Plain-text document sources
┌──
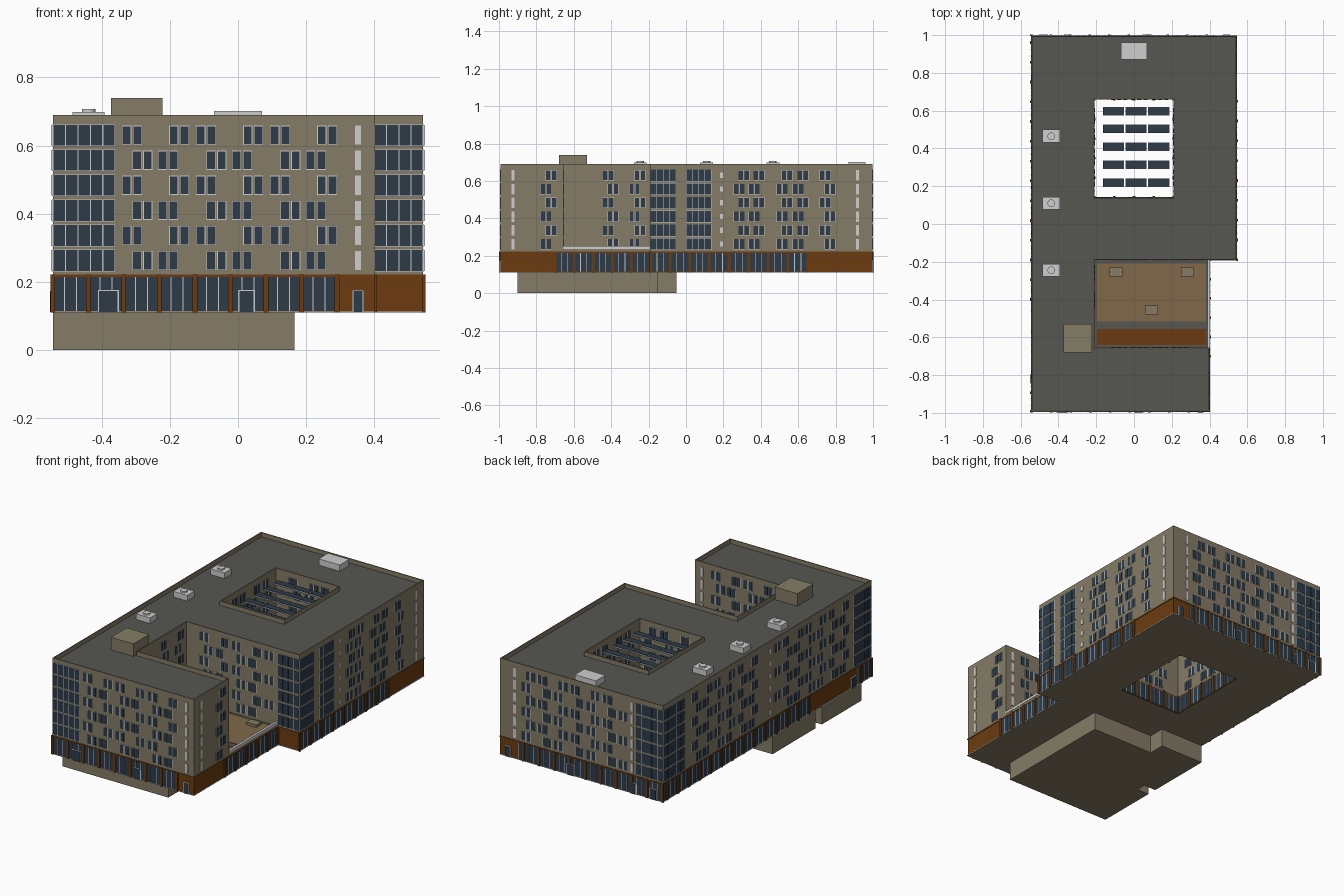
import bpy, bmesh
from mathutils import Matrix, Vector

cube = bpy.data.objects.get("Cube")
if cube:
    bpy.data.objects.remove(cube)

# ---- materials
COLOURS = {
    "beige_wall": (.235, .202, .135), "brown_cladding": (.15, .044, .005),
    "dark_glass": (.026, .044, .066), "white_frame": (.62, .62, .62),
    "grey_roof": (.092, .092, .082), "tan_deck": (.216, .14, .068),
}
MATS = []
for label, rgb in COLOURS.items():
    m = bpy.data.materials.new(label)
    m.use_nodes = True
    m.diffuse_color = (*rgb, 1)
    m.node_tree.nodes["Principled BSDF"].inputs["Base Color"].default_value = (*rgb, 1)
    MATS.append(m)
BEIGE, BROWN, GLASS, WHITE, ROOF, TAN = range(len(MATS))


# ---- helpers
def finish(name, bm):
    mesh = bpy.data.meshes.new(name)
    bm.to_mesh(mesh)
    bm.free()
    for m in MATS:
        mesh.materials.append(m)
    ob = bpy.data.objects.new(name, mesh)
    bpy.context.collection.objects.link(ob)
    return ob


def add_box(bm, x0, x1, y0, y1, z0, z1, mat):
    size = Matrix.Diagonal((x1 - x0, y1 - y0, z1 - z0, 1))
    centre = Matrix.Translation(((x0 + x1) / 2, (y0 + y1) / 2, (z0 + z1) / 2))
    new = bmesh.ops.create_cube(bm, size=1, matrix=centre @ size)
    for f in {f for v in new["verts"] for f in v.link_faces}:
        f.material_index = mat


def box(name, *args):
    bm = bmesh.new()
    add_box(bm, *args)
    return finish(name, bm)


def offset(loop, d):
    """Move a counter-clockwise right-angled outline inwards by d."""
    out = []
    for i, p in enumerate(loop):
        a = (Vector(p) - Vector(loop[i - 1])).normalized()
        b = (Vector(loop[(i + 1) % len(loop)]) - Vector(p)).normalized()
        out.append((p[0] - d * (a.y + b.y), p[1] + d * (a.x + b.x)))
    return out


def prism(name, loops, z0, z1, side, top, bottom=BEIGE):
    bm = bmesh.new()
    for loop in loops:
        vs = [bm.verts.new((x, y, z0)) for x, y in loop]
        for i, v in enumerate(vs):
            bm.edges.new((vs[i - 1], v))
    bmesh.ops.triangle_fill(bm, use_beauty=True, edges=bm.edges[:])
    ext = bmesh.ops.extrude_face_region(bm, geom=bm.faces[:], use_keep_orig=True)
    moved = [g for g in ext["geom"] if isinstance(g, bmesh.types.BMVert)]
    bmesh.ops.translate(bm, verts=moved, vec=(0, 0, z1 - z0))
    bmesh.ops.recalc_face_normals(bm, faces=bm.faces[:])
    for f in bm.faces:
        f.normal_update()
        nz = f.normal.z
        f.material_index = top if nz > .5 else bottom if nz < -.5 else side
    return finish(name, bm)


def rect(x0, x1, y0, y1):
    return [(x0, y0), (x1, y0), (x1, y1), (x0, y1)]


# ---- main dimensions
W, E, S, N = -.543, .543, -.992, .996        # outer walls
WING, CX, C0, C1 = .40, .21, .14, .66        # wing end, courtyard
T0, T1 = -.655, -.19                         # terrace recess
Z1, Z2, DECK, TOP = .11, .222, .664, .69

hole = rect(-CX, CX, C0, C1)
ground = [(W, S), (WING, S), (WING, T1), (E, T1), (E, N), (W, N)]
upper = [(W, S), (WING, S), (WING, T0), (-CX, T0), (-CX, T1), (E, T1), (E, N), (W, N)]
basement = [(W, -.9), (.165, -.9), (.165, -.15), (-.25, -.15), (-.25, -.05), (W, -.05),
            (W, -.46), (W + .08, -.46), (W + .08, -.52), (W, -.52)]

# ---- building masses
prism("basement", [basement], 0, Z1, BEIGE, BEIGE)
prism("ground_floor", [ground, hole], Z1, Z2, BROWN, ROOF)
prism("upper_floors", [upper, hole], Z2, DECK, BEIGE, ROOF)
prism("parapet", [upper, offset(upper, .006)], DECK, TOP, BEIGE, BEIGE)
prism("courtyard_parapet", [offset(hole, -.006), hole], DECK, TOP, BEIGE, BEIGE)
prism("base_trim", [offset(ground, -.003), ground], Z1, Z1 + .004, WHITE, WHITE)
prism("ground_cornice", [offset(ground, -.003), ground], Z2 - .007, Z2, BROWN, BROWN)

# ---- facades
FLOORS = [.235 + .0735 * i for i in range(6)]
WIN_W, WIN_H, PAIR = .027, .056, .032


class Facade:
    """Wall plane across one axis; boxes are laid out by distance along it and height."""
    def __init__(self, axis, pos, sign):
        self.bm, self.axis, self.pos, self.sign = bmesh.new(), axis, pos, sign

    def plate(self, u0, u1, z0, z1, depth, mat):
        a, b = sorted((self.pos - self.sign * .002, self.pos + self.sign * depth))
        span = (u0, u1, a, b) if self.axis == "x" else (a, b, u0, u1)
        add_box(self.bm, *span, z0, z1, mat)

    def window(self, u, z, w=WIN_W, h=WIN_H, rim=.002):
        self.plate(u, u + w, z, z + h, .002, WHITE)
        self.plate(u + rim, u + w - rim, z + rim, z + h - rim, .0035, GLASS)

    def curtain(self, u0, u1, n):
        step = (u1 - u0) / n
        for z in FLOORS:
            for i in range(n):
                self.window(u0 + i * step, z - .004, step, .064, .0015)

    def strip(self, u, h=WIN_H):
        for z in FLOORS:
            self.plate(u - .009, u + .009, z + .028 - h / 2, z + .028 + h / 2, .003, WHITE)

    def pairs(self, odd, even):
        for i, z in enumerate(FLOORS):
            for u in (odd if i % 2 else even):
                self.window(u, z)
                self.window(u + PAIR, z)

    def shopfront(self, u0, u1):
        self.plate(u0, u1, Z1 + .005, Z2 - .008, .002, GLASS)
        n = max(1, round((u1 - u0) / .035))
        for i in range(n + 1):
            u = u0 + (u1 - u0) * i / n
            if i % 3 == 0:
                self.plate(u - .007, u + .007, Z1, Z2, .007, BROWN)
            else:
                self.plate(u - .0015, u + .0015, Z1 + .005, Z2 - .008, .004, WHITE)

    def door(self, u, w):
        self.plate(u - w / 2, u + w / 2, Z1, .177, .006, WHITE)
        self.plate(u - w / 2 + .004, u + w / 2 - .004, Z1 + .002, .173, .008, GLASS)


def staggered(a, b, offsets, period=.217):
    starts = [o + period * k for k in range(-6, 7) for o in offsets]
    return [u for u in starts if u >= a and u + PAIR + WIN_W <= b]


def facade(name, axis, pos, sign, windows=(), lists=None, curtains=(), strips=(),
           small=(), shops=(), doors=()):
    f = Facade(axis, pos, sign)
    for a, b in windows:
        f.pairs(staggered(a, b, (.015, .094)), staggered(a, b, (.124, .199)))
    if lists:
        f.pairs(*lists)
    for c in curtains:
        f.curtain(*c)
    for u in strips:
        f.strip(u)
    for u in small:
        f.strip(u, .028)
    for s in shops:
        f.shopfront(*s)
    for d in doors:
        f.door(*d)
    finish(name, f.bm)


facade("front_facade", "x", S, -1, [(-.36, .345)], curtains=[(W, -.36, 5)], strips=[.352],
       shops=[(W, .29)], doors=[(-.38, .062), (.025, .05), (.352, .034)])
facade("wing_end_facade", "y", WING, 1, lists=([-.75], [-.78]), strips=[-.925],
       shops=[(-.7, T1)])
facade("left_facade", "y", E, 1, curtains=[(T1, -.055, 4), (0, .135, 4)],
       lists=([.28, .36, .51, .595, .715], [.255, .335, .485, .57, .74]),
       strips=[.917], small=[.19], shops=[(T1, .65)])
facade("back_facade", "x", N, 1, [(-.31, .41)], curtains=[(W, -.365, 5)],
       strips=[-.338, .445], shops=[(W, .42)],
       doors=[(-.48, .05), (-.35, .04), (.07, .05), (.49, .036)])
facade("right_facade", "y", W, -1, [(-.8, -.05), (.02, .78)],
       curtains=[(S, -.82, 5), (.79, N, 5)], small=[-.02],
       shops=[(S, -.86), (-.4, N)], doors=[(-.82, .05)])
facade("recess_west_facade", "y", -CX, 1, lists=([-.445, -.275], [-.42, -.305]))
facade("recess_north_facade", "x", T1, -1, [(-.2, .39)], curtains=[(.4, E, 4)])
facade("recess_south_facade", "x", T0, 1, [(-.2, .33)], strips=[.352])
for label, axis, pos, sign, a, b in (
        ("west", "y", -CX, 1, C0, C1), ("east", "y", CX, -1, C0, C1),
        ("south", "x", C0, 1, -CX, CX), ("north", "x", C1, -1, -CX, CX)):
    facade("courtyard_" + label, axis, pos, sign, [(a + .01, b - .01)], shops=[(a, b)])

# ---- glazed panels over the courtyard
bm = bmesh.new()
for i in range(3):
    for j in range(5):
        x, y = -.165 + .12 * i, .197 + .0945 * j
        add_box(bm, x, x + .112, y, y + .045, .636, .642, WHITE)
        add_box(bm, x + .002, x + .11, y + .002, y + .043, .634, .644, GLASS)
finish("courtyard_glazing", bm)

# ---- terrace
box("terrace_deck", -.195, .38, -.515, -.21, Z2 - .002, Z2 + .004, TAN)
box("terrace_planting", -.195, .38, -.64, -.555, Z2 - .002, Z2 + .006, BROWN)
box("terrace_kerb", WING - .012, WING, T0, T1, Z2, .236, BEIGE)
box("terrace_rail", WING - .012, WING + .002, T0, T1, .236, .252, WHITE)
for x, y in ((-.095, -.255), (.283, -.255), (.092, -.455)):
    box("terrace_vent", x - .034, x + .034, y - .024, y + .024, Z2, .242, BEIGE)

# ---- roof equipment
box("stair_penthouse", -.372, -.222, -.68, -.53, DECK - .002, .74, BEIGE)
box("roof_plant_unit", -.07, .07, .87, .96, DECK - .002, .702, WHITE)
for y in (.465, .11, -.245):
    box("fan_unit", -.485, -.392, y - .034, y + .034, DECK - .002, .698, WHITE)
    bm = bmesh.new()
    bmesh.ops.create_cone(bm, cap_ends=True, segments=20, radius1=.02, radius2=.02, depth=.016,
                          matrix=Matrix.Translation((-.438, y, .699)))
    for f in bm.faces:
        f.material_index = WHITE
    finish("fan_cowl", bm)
└──
┌──
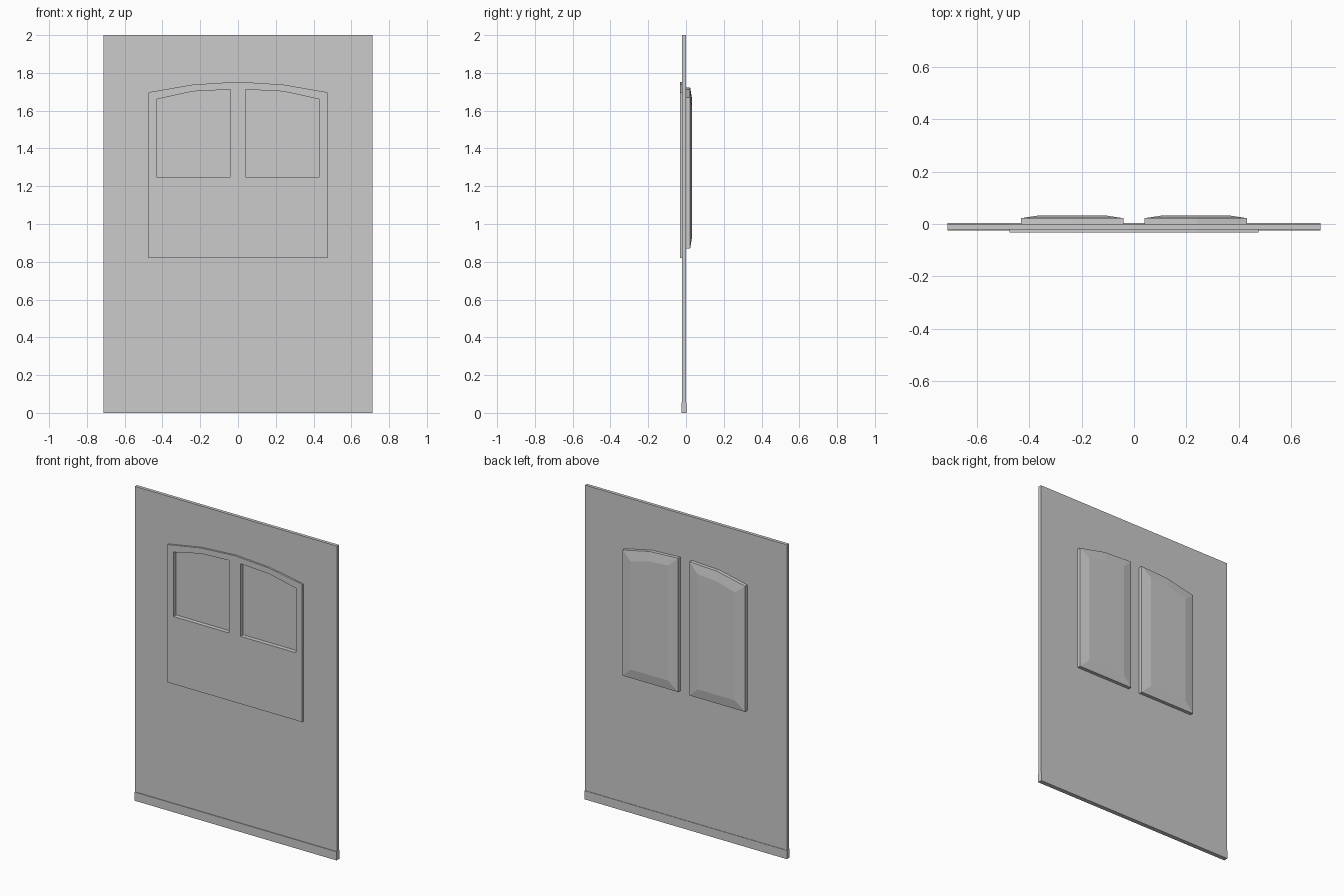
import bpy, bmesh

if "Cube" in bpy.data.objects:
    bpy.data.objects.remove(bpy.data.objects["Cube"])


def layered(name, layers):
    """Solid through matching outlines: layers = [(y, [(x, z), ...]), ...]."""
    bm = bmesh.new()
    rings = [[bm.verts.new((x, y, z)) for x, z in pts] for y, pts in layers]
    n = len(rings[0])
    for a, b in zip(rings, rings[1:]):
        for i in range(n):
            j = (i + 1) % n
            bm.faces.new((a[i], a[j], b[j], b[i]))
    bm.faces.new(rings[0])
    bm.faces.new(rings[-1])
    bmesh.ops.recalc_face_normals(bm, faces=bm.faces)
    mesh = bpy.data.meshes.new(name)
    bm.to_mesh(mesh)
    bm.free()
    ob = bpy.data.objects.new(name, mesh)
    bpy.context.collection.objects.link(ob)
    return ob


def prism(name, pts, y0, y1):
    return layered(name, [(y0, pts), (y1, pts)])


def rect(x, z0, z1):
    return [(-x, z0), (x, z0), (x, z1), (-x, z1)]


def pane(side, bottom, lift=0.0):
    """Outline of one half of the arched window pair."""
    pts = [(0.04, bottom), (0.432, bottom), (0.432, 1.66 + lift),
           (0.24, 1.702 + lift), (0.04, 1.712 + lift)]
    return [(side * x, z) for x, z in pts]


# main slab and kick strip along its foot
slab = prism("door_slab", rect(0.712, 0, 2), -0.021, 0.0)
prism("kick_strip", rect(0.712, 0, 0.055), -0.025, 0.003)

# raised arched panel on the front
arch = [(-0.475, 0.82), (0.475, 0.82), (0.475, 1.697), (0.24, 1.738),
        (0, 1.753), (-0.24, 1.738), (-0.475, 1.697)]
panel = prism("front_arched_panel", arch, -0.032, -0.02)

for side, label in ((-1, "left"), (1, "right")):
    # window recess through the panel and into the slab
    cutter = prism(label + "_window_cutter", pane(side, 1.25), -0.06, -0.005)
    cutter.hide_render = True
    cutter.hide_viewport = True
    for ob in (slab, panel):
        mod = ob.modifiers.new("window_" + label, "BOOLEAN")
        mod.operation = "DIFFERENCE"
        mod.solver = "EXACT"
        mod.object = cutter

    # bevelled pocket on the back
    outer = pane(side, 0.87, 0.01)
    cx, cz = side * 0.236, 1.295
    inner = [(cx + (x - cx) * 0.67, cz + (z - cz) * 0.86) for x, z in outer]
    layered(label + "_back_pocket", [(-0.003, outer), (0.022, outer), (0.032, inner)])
└──
▶ [ASSIGNED TASK]
Return a copy of each line in the entries that carries the string "bottom".

▶ [ANSWER TO THE PROBLEM]
def prism(name, loops, z0, z1, side, top, bottom=BEIGE):
        f.material_index = top if nz > .5 else bottom if nz < -.5 else side
def pane(side, bottom, lift=0.0):
    pts = [(0.04, bottom), (0.432, bottom), (0.432, 1.66 + lift),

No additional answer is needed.